So because I sometime blog from home and sometimes blog from my office, I decided to start a second book while I’m at home. So lucky for me, the first book on the top left corner of my shelf was Adam Smith’s Wealth of Nation (a book I never read in its entirety in grad school). So here I go.

Smith dives right in arguing about the productivity benefits to the division of labor, an argument so worked through in recent history that it almost bears ignoring, but does strike me as interesting the extent to which Smith attaches specialization to progress, claiming that:

in every improved society, the farmer is nothing but a farmer; the manufacturer nothing but a manufacturer.

He goes on to argue that productivity increases come from unique aspects connected to the division of labor:

1) increased skill/dexterity
2) time saving by not having to swtitch tasks (which apparently makes one indolent and lazy)
3) mechanization

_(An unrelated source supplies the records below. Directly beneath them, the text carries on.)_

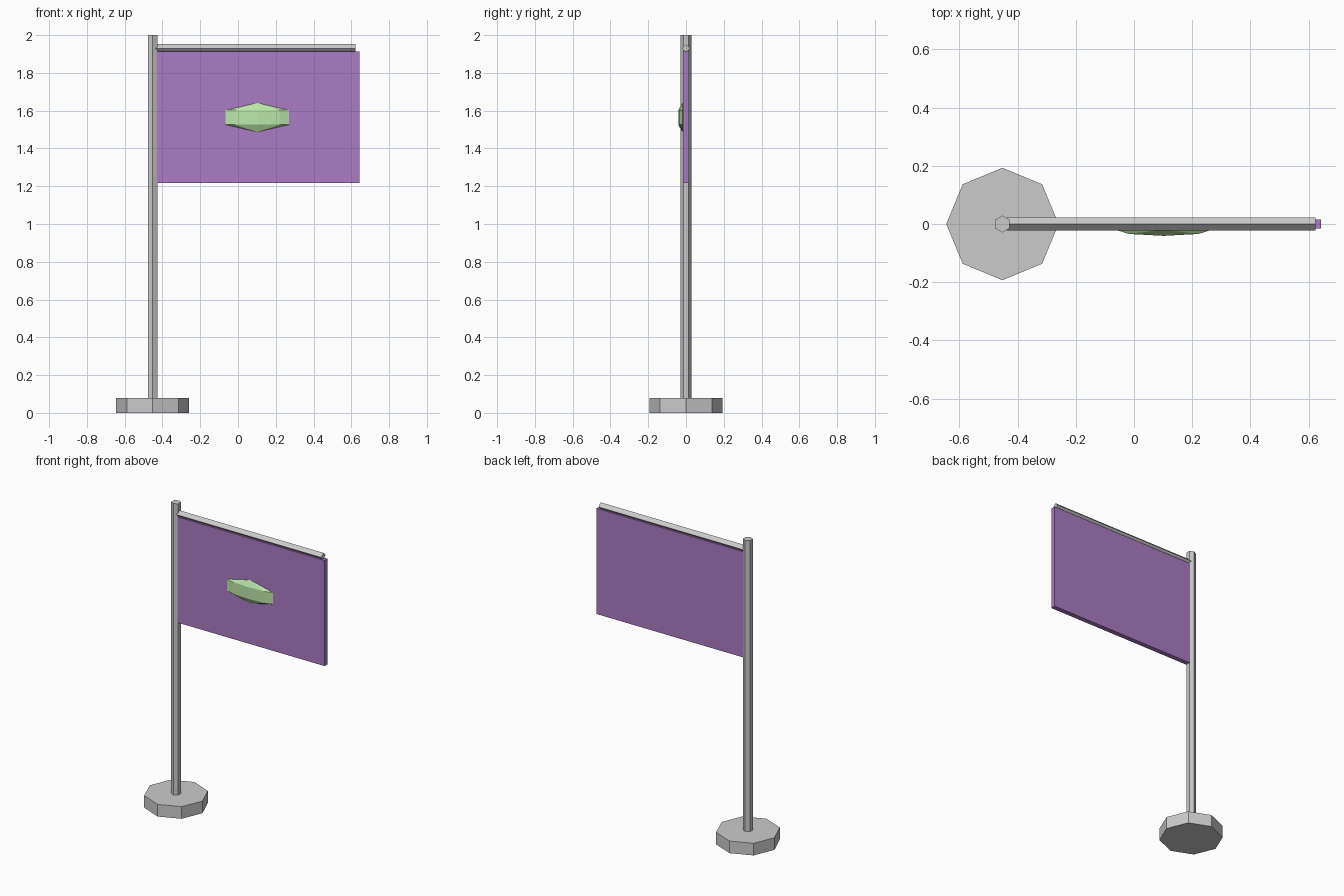
import bpy
from math import radians

if "Cube" in bpy.data.objects:
    bpy.data.objects.remove(bpy.data.objects["Cube"])

POLE_X = -0.452


def finish(name, color=None):
    ob = bpy.context.object
    ob.name = name
    if color:
        mat = bpy.data.materials.new(name + "_color")
        mat.diffuse_color = color
        mat.use_nodes = True
        mat.node_tree.nodes["Principled BSDF"].inputs["Base Color"].default_value = mat.diffuse_color
        ob.data.materials.append(mat)
    return ob


def prism(name, sides, radius, length, center, rotation=(0, 0, 0)):
    bpy.ops.mesh.primitive_cylinder_add(vertices=sides, radius=radius, depth=length,
                                        location=center, rotation=rotation)
    return finish(name)


# Octagonal foot and hexagonal pole
prism("base", 8, 0.193, 0.08, (POLE_X, 0, 0.04))
prism("pole", 6, 0.029, 1.94, (POLE_X, 0, 1.03))

# Four-sided crossbar, standing on its edge
prism("crossbar", 4, 0.022, 1.06, (0.093, 0, 1.93), (0, radians(90), 0))

# Flag panel
bpy.ops.mesh.primitive_cube_add(size=1, location=(0.105, 0, 1.565))
bpy.context.object.scale = (1.074, 0.032, 0.696)
finish("flag", (0.4, 0.2, 0.55, 1))

# Flattened low-poly emblem, half sunk into the front of the flag
bpy.ops.mesh.primitive_uv_sphere_add(segments=8, ring_count=3, radius=1,
                                     location=(0.102, -0.019, 1.564))
bpy.context.object.scale = (0.194, 0.025, 0.077)
finish("emblem", (0.5, 0.8, 0.4, 1))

I’ll read more, but initially I’m struck by how anachronistic this would seem to most students graduating from American colleges today. The idea that productivity would come from doing one thing for very long periods of time would strike many as drudgery. Most of use who are knowledge workers would probably fall into the category of task switchers. I’m no productivity expert but I wonder what the research literature says about whether actually leads to more productivity. Interestingly, Yahoo has recently mandated that it’s workers work at the office, presumably because the ability to “switch tasks” at home makes their workers “indolent and lazy.” I have to say, I’m apparently a bit of an advocate of indolence since I’d rather fill my day with a range of diverse tasks that need to be completed. I’m a big believer in the “write 20 minutes a day” philosophy.